== TASK TO CARRY OUT ==
What is the number of lines below that include "azimuth"? Give that number alone.

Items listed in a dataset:
◆ ◆ ◆
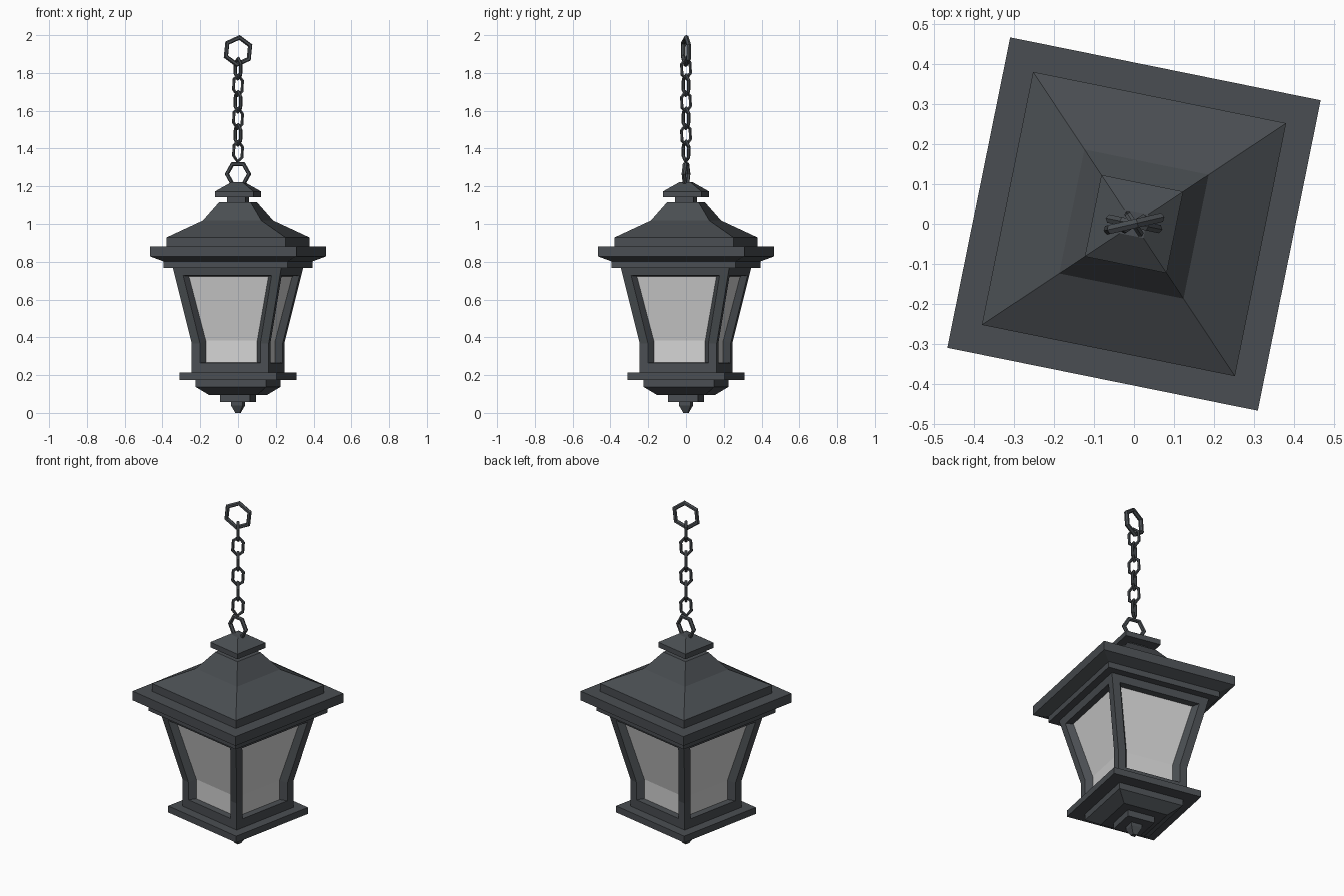
import bpy, bmesh, math
from mathutils import Matrix, Vector

if "Cube" in bpy.data.objects:
    bpy.data.objects.remove(bpy.data.objects["Cube"])

TWIST = math.radians(-11.45)   # whole lantern is turned slightly
ROT = Matrix.Rotation(TWIST, 4, 'Z')


def material(name, rgb):
    m = bpy.data.materials.new(name)
    m.diffuse_color = (*rgb, 1)
    m.use_nodes = True
    m.node_tree.nodes["Principled BSDF"].inputs["Base Color"].default_value = m.diffuse_color
    return m


METAL = material("dark_iron", (0.068, 0.076, 0.084))
GLASS = material("pale_glass", (0.65, 0.65, 0.65))


def finish(bm, name, mat, fix=True):
    bmesh.ops.remove_doubles(bm, verts=bm.verts, dist=0.0002)
    if fix:
        bmesh.ops.recalc_face_normals(bm, faces=bm.faces)
    me = bpy.data.meshes.new(name)
    bm.to_mesh(me)
    bm.free()
    me.materials.append(mat)
    ob = bpy.data.objects.new(name, me)
    bpy.context.collection.objects.link(ob)
    return ob


def square_turning(name, profile):
    """Stack of square rings given as (half width, height), capped both ends."""
    bm = bmesh.new()
    rings = [[bm.verts.new(ROT @ Vector((sx * h, sy * h, z)))
              for sx, sy in ((-1, -1), (1, -1), (1, 1), (-1, 1))]
             for h, z in profile]
    for a, b in zip(rings, rings[1:]):
        for i in range(4):
            j = (i + 1) % 4
            bm.faces.new((a[i], a[j], b[j], b[i]))
    bm.faces.new(rings[0][::-1])
    bm.faces.new(rings[-1])
    return finish(bm, name, METAL)


# base plate with stepped underside
square_turning("base_plate", [(0.262, 0.175), (0.262, 0.213)])
square_turning("base_underside", [(0.13, 0.095), (0.191, 0.138), (0.191, 0.176)])
square_turning("bottom_block", [(0.08, 0.058), (0.08, 0.097)])
square_turning("bottom_finial", [(0.012, 0.0), (0.032, 0.04), (0.032, 0.06)])

# roof: trim, eave, flared slope, neck and cap
square_turning("roof", [(0.335, 0.768), (0.335, 0.802), (0.395, 0.828), (0.395, 0.882),
                        (0.322, 0.882), (0.322, 0.928), (0.158, 1.018), (0.085, 1.116)])
square_turning("roof_neck", [(0.05, 1.11), (0.05, 1.146)])
square_turning("roof_cap", [(0.104, 1.143), (0.104, 1.173), (0.03, 1.222)])

# lantern body: four framed sides with chamfered openings and recessed panes
W, T, D = 0.045, 0.024, 0.035
ROWS = [(0.208, 0.21), (0.208, 0.265), (0.208, 0.368), (0.284, 0.727), (0.293, 0.77)]
PANE_Z = {1: 0.268, 2: 0.382, 3: 0.723}
frame, panes = bmesh.new(), bmesh.new()
for k in range(4):
    M = Matrix.Rotation(TWIST + k * math.pi / 2, 4, 'Z')

    def quad(bm, pts):
        bm.faces.new([bm.verts.new(M @ Vector(p)) for p in pts])

    def cols(r):
        h, z = ROWS[r]
        return [(x, -h, z) for x in (-h, -h + W, h - W, h)]

    def pane(r):
        h = ROWS[r][0]
        return [(s * (h - W - T), -(h - D), PANE_Z[r]) for s in (-1, 1)]

    for r in range(4):
        a, b = cols(r), cols(r + 1)
        for c in range(3):
            if c != 1 or r in (0, 3):
                quad(frame, (a[c], a[c + 1], b[c + 1], b[c]))
    for r in (1, 2):
        a, b, p, q = cols(r), cols(r + 1), pane(r), pane(r + 1)
        quad(frame, (a[1], p[0], q[0], b[1]))
        quad(frame, (p[1], a[2], b[2], q[1]))
        quad(panes, (p[0], p[1], q[1], q[0]))
    a, p = cols(1), pane(1)
    quad(frame, (a[1], a[2], p[1], p[0]))
    a, p = cols(3), pane(3)
    quad(frame, (p[0], p[1], a[2], a[1]))
finish(frame, "body_frame", METAL, False)
finish(panes, "glass_panes", GLASS, False)


def ring(name, z, major, minor, azimuth, spin, sx=1.0, sz=1.0):
    """Upright six-sided link; azimuth turns its plane about z."""
    bm = bmesh.new()
    n, m = 6, 6
    az = Matrix.Rotation(math.radians(azimuth), 4, 'Z')
    grid = []
    for i in range(n):
        a = math.radians(spin) + i * math.tau / n
        row = []
        for j in range(m):
            b = j * math.tau / m
            out = minor * math.cos(b)
            p = Vector(((major * sx + out) * math.cos(a), minor * math.sin(b),
                        (major * sz + out) * math.sin(a)))
            row.append(bm.verts.new(az @ p + Vector((0, 0, z))))
        grid.append(row)
    for i in range(n):
        for j in range(m):
            i2, j2 = (i + 1) % n, (j + 1) % m
            bm.faces.new((grid[i][j], grid[i2][j], grid[i2][j2], grid[i][j2]))
    finish(bm, name, METAL)


# hanging chain
ring("lower_ring", 1.265, 0.06, 0.012, -11.45, 0)
ring("upper_ring", 1.916, 0.072, 0.013, 13, 24)
for i in range(6):
    ring("chain_link_%d" % (i + 1), 1.385 + i * 0.0875, 0.05, 0.009,
         33 if i % 2 == 0 else -57, 24, 0.62, 1.1)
◆ ◆ ◆
== OUTPUT FOR THIS EXERCISE ==
3